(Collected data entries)

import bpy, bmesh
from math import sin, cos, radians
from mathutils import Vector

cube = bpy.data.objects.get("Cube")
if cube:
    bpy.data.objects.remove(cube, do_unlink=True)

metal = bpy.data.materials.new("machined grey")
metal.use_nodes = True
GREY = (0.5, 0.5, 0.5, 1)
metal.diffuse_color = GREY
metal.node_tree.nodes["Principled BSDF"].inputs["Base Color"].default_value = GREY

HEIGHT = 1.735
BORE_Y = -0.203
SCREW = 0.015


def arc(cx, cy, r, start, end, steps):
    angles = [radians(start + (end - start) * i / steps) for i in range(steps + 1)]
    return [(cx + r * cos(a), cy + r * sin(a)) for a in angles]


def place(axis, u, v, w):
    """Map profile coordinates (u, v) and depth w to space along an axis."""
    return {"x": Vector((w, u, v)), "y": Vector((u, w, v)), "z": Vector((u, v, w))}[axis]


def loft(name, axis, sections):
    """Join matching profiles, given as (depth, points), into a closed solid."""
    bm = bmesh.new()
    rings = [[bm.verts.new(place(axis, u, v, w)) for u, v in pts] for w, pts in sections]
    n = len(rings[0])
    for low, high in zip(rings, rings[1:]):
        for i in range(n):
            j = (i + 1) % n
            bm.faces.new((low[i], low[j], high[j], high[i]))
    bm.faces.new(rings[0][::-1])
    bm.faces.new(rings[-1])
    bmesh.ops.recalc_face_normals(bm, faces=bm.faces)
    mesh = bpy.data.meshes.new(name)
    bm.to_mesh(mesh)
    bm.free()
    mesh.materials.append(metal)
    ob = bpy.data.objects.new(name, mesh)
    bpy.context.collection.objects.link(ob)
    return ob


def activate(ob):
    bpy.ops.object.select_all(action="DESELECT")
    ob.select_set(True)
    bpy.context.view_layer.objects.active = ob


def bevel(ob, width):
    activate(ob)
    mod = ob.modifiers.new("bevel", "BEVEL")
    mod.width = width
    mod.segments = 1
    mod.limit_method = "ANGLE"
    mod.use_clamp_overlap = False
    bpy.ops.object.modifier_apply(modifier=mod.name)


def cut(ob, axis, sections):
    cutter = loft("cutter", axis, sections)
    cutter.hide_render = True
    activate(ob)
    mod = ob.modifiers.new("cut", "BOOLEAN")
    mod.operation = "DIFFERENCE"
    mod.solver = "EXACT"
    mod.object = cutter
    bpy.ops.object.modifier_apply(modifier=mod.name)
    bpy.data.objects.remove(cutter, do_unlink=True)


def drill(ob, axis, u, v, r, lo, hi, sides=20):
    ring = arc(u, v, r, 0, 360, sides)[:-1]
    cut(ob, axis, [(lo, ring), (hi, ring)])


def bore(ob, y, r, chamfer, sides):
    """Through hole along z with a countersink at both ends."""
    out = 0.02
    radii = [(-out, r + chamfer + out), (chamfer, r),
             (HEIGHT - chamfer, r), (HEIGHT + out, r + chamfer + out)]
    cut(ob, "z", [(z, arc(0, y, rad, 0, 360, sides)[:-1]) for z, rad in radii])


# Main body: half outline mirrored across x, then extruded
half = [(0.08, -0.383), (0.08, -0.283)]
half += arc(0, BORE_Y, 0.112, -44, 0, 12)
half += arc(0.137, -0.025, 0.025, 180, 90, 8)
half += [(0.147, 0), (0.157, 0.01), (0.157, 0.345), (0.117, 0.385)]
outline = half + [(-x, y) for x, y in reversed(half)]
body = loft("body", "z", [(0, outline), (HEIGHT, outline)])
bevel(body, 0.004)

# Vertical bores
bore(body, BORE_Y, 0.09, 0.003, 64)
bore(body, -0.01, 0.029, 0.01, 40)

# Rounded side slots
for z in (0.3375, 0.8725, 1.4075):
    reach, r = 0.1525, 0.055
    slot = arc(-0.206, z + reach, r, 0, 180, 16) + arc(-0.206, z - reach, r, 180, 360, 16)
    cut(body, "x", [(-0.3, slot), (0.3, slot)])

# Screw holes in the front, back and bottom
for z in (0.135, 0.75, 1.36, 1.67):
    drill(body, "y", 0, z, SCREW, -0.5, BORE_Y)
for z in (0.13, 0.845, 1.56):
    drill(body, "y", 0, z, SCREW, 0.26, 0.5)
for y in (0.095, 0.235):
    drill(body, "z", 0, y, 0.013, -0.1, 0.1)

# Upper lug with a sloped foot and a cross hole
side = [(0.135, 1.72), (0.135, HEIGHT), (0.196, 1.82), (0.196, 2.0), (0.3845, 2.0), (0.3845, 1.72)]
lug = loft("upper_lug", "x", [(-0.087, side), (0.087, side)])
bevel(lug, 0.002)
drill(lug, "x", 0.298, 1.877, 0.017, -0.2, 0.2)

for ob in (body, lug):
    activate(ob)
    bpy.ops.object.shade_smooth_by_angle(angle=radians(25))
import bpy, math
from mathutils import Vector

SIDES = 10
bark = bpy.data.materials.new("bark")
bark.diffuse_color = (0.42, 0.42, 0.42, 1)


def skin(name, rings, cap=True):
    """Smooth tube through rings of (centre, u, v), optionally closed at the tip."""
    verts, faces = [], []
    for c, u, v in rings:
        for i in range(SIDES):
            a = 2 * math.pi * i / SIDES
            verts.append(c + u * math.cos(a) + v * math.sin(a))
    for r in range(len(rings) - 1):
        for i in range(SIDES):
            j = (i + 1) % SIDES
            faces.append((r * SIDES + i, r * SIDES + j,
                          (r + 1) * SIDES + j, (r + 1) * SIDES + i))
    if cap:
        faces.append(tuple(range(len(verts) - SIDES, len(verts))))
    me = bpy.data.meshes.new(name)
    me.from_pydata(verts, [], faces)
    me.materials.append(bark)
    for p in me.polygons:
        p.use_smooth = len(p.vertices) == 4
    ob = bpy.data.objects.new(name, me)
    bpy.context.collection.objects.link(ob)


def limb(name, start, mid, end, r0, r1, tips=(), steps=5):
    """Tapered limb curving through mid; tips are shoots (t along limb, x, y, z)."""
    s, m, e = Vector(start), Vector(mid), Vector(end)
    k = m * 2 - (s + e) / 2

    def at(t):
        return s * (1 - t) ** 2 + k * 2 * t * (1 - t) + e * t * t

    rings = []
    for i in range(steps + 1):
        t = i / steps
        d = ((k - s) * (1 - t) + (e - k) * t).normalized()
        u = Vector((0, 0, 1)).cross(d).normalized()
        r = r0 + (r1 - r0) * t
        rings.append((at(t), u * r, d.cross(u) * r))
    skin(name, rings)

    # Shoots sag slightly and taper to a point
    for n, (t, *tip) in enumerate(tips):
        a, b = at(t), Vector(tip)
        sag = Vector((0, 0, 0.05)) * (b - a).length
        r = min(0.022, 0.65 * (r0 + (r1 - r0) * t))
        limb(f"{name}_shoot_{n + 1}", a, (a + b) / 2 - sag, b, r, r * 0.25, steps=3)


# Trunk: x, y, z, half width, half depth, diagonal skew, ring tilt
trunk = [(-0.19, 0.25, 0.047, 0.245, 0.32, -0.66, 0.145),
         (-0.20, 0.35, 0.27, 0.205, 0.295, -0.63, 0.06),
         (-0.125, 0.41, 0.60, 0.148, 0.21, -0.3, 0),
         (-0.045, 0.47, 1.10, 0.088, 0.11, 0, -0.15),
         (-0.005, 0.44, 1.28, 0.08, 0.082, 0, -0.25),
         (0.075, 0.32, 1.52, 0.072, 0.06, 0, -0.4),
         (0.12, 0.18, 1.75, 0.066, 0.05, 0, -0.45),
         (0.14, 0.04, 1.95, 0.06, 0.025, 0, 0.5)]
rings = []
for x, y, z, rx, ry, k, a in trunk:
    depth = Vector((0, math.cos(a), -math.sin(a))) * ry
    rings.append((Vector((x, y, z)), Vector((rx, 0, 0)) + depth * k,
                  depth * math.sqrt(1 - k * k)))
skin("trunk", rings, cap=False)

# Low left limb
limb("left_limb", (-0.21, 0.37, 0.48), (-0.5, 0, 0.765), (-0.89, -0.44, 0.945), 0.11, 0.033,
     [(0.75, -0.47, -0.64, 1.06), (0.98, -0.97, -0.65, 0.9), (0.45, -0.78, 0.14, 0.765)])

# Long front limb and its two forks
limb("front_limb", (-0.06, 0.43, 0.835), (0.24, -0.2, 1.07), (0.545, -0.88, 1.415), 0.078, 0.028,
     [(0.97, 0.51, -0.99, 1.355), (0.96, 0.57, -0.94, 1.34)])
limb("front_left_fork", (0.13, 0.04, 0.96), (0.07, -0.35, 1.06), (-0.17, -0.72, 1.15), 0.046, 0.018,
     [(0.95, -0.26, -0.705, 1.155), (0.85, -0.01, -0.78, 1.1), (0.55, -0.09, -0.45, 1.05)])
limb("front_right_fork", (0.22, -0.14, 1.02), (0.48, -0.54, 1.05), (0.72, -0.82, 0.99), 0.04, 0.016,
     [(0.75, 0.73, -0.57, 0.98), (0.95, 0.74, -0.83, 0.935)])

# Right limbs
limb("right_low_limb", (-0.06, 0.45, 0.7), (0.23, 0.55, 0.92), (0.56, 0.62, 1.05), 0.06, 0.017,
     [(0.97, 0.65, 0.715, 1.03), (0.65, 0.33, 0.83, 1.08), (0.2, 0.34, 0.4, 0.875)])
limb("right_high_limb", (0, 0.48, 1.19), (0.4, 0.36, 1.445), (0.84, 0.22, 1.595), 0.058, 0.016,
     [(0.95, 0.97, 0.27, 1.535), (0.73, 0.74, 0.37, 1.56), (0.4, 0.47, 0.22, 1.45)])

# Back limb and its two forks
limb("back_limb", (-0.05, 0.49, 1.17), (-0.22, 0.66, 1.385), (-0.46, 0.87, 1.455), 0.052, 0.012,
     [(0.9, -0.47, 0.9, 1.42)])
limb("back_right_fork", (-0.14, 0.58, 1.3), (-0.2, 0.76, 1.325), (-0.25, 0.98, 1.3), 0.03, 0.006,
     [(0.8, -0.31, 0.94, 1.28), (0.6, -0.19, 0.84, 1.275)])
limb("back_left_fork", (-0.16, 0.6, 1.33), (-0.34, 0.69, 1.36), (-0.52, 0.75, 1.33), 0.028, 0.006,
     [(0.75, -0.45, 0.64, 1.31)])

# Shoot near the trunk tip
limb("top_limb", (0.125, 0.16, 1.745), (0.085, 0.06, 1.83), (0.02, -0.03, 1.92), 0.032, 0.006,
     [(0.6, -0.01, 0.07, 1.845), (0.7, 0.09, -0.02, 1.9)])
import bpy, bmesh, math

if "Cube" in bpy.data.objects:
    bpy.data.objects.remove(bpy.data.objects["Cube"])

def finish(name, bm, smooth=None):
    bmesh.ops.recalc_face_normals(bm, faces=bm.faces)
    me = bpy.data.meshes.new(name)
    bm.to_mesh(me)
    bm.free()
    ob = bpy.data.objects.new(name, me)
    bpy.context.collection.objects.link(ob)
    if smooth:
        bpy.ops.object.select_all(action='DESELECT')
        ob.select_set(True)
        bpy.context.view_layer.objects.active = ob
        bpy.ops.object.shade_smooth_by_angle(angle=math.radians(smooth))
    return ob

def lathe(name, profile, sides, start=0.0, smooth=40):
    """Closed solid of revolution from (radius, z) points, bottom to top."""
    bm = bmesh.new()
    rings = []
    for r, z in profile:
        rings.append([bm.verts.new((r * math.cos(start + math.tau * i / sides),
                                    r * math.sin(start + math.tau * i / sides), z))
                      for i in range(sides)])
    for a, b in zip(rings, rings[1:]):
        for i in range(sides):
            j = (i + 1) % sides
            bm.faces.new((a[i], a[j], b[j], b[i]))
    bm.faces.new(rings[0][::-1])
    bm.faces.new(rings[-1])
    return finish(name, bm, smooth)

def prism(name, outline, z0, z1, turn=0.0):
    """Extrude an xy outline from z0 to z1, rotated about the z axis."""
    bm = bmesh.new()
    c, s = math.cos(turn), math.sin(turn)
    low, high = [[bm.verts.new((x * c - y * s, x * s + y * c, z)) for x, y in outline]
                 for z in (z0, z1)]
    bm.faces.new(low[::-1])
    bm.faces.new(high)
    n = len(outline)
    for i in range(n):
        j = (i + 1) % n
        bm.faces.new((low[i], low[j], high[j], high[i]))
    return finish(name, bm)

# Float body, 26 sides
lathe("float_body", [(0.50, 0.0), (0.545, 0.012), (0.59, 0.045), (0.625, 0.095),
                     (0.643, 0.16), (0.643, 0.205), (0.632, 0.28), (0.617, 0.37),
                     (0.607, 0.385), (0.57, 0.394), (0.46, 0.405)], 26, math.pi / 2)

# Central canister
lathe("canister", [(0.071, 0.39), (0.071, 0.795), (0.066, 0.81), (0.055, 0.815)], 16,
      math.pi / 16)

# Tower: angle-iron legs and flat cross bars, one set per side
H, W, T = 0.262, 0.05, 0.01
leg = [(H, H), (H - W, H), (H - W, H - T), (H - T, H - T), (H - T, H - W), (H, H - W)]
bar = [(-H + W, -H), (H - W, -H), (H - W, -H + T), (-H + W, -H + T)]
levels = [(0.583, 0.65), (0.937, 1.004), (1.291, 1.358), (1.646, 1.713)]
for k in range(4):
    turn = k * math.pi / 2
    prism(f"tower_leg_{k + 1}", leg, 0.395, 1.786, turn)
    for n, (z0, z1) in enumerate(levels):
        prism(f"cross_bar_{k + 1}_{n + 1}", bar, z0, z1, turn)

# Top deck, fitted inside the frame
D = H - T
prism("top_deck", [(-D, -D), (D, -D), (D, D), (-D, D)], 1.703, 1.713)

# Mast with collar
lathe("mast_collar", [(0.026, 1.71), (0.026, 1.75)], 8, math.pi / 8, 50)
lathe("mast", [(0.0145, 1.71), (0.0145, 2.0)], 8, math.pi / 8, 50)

-- What the task asks --
Every line with "range" in it should be copied from the entries above.

-- Response --
    angles = [radians(start + (end - start) * i / steps) for i in range(steps + 1)]
        for i in range(n):
        for i in range(SIDES):
    for r in range(len(rings) - 1):
        for i in range(SIDES):
        faces.append(tuple(range(len(verts) - SIDES, len(verts))))
    for i in range(steps + 1):
                      for i in range(sides)])
        for i in range(sides):
    for i in range(n):
for k in range(4):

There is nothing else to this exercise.